Off Campus

About the event

CAH Public Lecture: The Ecology of British and American Empire Writing, 1704 – 1894


Date & Time: Tuesday, April 23, from 6:00-7:00 PM

Venue: The Hecht Meeting Room, Neill Public Library

There will be pastries!

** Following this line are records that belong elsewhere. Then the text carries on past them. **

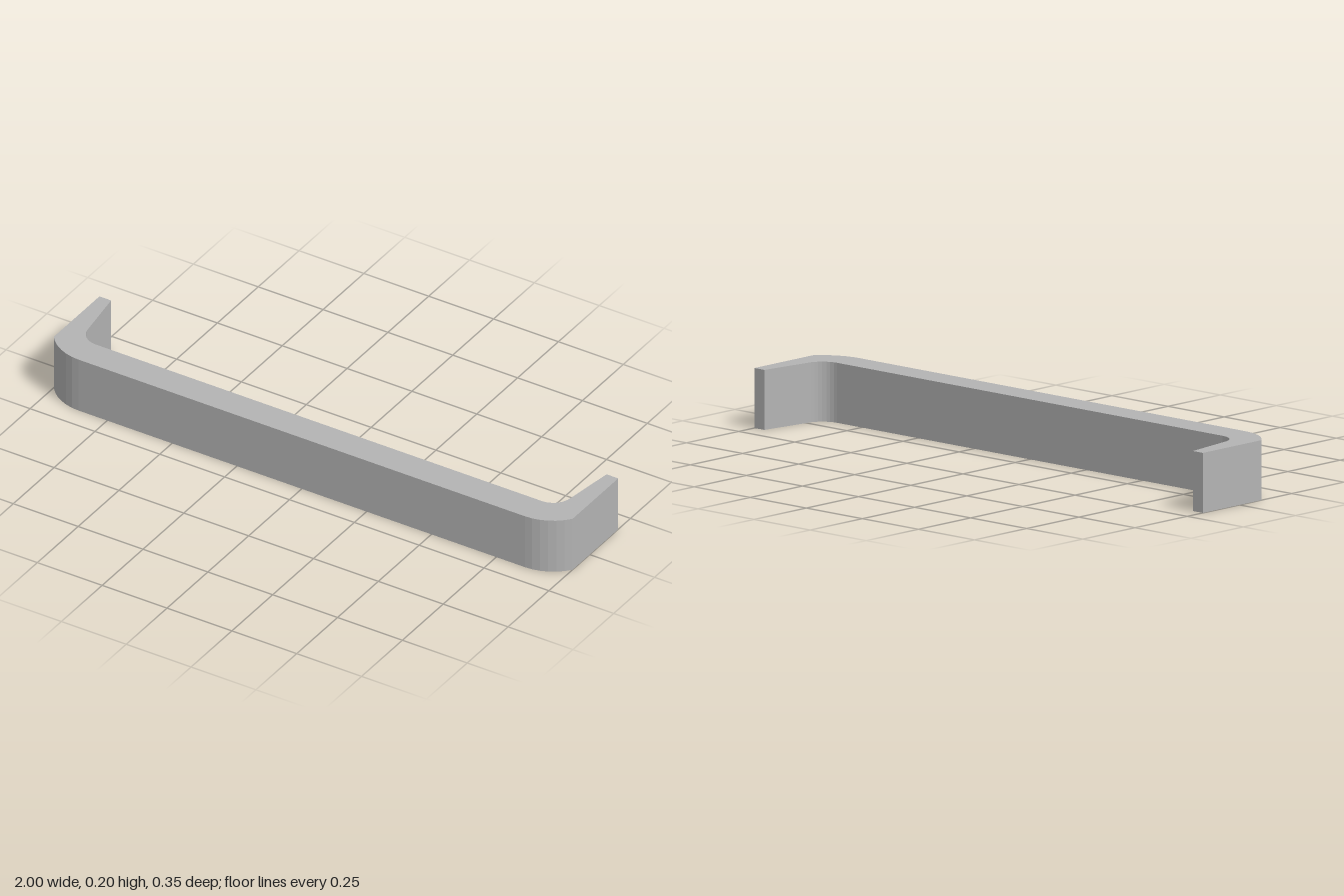
import * as THREE from 'three';

const HEIGHT = 0.2;   // bar height
const BACK = -0.175;  // z of the leg ends
const CX = 0.86;      // x of the corner centres (z = 0)
const R_OUT = 0.175;
const R_IN = 0.07;

// Points of an arc around the left corner centre, angles in radians
function arc(radius, from, to, steps) {
  return Array.from({ length: steps + 1 }, (_, i) => {
    const a = from + (to - from) * i / steps;
    return new THREE.Vector2(CX + radius * Math.cos(a), radius * Math.sin(a));
  });
}

export function createModel() {
  const group = new THREE.Group();
  group.name = 'pullHandle';
  const metal = new THREE.MeshStandardMaterial({ color: 0xb4b4b4 });
  metal.name = 'grey metal';

  // Half of the plan outline: inner face, leg end, outer face with its clipped corner
  const half = [
    ...arc(R_IN, Math.PI / 2, 0.06, 8),
    new THREE.Vector2(0.955, BACK),
    new THREE.Vector2(1, BACK),
    ...arc(R_OUT, Math.acos((1 - CX) / R_OUT), Math.PI / 2, 6),
  ];
  const mirrored = half.map(p => new THREE.Vector2(-p.x, p.y)).reverse();

  // Bar and both legs as one extruded plan, laid flat on the ground
  const geometry = new THREE.ExtrudeGeometry(new THREE.Shape([...half, ...mirrored]), {
    depth: HEIGHT, bevelEnabled: false,
  });
  geometry.rotateX(Math.PI / 2).translate(0, HEIGHT, 0);

  const bar = new THREE.Mesh(geometry, metal);
  bar.name = 'handleBar';
  group.add(bar);
  return group;
}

At this critical juncture in which the biodiversity of planet Earth appears to be shrinking fast and furiously, in his new book, The Ecology of British and American Empire Writing, 1704 – 1894 (Edinburgh UP, 2024), Louis Kirk McAuley invites us to consider the ways in which particular unruly natures, including animals, plants, and minerals, actively intervene in literature to decenter the human. Drawing upon invasion biology, McAuley offers transformative ecocritical interpretations of eighteenth- and nineteenth-century British and American literature, highlighting the heterarchical nature of empire building. This includes analyses of texts composed by (or about) persons residing at, or just outside, the edges of the British and American Empires, including St. Kitts and Nevis, Haiti, Cuba, Hawaii, and Samoa, which were built around the transfer of animals and plants. Offering biotic readings of this literature, The Ecology of British and American Empire Writing emphasizes the human place in nature and provides practical literary examples of the ways oceans facilitate the confusion of time and place.

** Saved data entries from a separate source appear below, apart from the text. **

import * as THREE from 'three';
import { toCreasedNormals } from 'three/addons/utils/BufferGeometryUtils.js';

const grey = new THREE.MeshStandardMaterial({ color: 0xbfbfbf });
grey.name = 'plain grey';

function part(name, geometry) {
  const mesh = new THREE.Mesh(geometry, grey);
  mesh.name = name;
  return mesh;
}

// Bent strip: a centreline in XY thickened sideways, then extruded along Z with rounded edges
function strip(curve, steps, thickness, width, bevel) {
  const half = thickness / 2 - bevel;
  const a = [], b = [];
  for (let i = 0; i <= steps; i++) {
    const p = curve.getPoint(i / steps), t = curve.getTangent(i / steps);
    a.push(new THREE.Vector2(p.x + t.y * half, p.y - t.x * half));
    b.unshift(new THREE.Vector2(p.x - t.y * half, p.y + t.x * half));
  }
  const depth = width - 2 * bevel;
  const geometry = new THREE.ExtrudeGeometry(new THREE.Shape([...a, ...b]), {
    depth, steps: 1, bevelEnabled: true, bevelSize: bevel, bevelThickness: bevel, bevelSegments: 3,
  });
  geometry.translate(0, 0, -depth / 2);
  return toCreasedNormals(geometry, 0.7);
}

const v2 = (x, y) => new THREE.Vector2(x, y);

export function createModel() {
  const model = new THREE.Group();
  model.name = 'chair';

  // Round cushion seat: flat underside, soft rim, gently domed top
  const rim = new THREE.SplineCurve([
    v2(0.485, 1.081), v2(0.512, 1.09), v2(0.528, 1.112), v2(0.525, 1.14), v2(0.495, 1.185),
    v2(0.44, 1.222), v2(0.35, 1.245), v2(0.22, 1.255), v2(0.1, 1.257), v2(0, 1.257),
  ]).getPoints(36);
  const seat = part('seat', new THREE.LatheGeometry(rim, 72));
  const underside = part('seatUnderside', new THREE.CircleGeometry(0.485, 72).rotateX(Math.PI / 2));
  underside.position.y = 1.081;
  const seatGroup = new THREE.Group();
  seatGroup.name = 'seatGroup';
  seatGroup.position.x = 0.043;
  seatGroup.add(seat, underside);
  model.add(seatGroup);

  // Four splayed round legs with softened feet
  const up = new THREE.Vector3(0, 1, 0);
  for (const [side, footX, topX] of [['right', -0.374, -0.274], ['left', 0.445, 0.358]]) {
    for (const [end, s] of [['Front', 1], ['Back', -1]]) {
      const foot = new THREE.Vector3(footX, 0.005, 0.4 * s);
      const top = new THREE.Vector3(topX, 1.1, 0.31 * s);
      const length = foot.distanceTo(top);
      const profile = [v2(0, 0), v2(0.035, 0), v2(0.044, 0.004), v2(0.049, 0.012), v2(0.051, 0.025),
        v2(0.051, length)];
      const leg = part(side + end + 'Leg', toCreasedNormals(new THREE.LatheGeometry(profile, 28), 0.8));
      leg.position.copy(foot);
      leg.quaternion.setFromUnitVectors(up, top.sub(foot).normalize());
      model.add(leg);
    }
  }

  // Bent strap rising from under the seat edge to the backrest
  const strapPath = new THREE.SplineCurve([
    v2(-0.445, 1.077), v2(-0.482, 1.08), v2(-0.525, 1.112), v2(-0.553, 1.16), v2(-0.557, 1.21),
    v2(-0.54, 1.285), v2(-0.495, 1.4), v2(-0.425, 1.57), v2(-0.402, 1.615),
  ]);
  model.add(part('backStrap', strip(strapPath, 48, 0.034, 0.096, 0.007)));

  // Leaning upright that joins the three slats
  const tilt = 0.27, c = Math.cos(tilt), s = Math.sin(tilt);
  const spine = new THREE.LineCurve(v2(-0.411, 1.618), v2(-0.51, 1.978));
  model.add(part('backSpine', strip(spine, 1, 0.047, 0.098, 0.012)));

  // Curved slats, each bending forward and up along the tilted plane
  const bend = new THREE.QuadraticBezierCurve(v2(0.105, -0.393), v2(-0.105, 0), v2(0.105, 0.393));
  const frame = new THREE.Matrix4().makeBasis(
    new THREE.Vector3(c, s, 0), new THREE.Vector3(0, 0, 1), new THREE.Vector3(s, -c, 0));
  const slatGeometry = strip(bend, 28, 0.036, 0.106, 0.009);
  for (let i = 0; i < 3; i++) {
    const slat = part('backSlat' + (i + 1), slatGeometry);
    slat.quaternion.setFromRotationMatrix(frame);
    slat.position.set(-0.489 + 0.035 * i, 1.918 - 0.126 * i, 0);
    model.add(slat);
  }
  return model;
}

For this public lecture, McAuley will present an eco-feminist reading of Leonora Sansay’s Gothic novel set during the Haitian Revolution, Secret History; Or, the Horrors of St. Domingo (1808). According to McAuley, Sansay’s work establishes a troubling connection between the brutality of capitalism and evolutionary biology vis-à-vis women’s struggle for survival in a misogynistic plantation economy designed to satisfy the desires of European men.

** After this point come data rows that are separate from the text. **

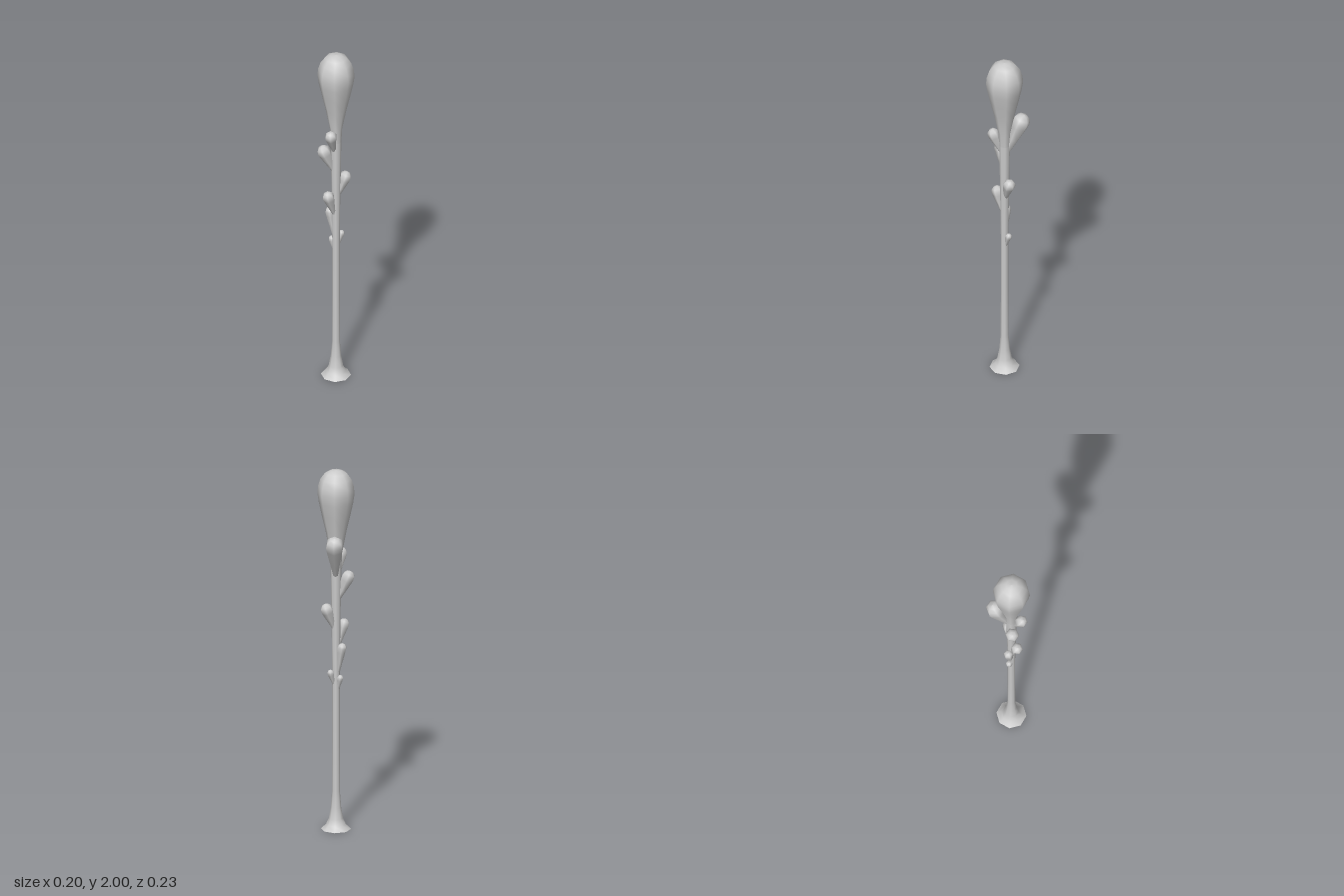
import * as THREE from 'three';

const AXIS_Z = 0.018; // the stem stands slightly forward of the centre

const material = new THREE.MeshStandardMaterial({ color: 0xcccccc, side: THREE.DoubleSide });

function lathe(name, profile, sides) {
  const points = profile.map(([r, y]) => new THREE.Vector2(r, y));
  const mesh = new THREE.Mesh(new THREE.LatheGeometry(points, sides), material);
  mesh.name = name;
  return mesh;
}

// Teardrop bud growing from a root point, with its widest ring around the head point
function bud(name, root, head, radius) {
  const start = new THREE.Vector3(...root);
  const dir = new THREE.Vector3(...head).sub(start);
  const L = dir.length();
  const r = radius;
  const mesh = lathe(name, [
    [r * 0.25, 0],
    [r * 0.6, L * 0.45],
    [r * 0.93, L * 0.85],
    [r, L],
    [r * 0.85, L + r * 0.5],
    [r * 0.48, L + r * 0.85],
    [0, L + r * 0.98],
  ], 6);
  mesh.position.copy(start);
  mesh.quaternion.setFromUnitVectors(new THREE.Vector3(0, 1, 0), dir.normalize());
  return mesh;
}

export function createModel() {
  const group = new THREE.Group();
  group.name = 'buddingStalk';

  // Stem with a flared, open foot
  const stem = lathe('stem', [
    [0.08, 0], [0.053, 0.025], [0.038, 0.06], [0.028, 0.12], [0.021, 0.21],
    [0.02, 0.5], [0.02, 0.85], [0.023, 1.1], [0.027, 1.35], [0.03, 1.52],
  ], 8);

  // Large club-shaped crown
  const crown = lathe('crown', [
    [0.027, 1.42], [0.033, 1.54], [0.056, 1.66], [0.077, 1.75], [0.092, 1.82], [0.099, 1.87],
    [0.095, 1.91], [0.082, 1.95], [0.058, 1.982], [0.03, 1.996], [0, 2],
  ], 8);

  for (const part of [stem, crown]) {
    part.position.z = AXIS_Z;
    group.add(part);
  }

  // Side buds, from the top down: root, head, radius
  const buds = [
    [[0, 1.41, 0.005], [0, 1.605, -0.069], 0.05],
    [[-0.008, 1.4, 0.03], [-0.023, 1.52, 0.074], 0.033],
    [[-0.008, 1.27, 0.02], [-0.063, 1.4, 0.03], 0.037],
    [[0.006, 1.11, 0.014], [0.047, 1.226, -0.002], 0.034],
    [[-0.006, 1.0, 0.024], [-0.038, 1.13, 0.052], 0.032],
    [[-0.008, 0.85, 0.016], [-0.033, 1.012, 0.006], 0.026],
    [[0.006, 0.79, 0.014], [0.027, 0.873, -0.001], 0.018],
    [[-0.008, 0.765, 0.016], [-0.023, 0.842, 0.008], 0.018],
  ];
  buds.forEach(([root, head, radius], i) => group.add(bud(`bud${i + 1}`, root, head, radius)));

  return group;
}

Speaker Bio

Kirk McAuley is an Associate Professor and Associate Chair in the Department of English at WSU, and, in addition to various scholarly articles and chapters, he is the author of two books, including (most recently) The Ecology of British and American Empire Writing, 1704 – 1894 (Edinburgh University Press, 2024), the research for which was supported by a 2015 – 2016 Fulbright Scholarship at the National Library of Scotland in Edinburgh, UK. He served as the Lawrence Ruff Chair in Eighteenth-Century Studies at the University of Dayton in Fall 2019.


Nazua Idris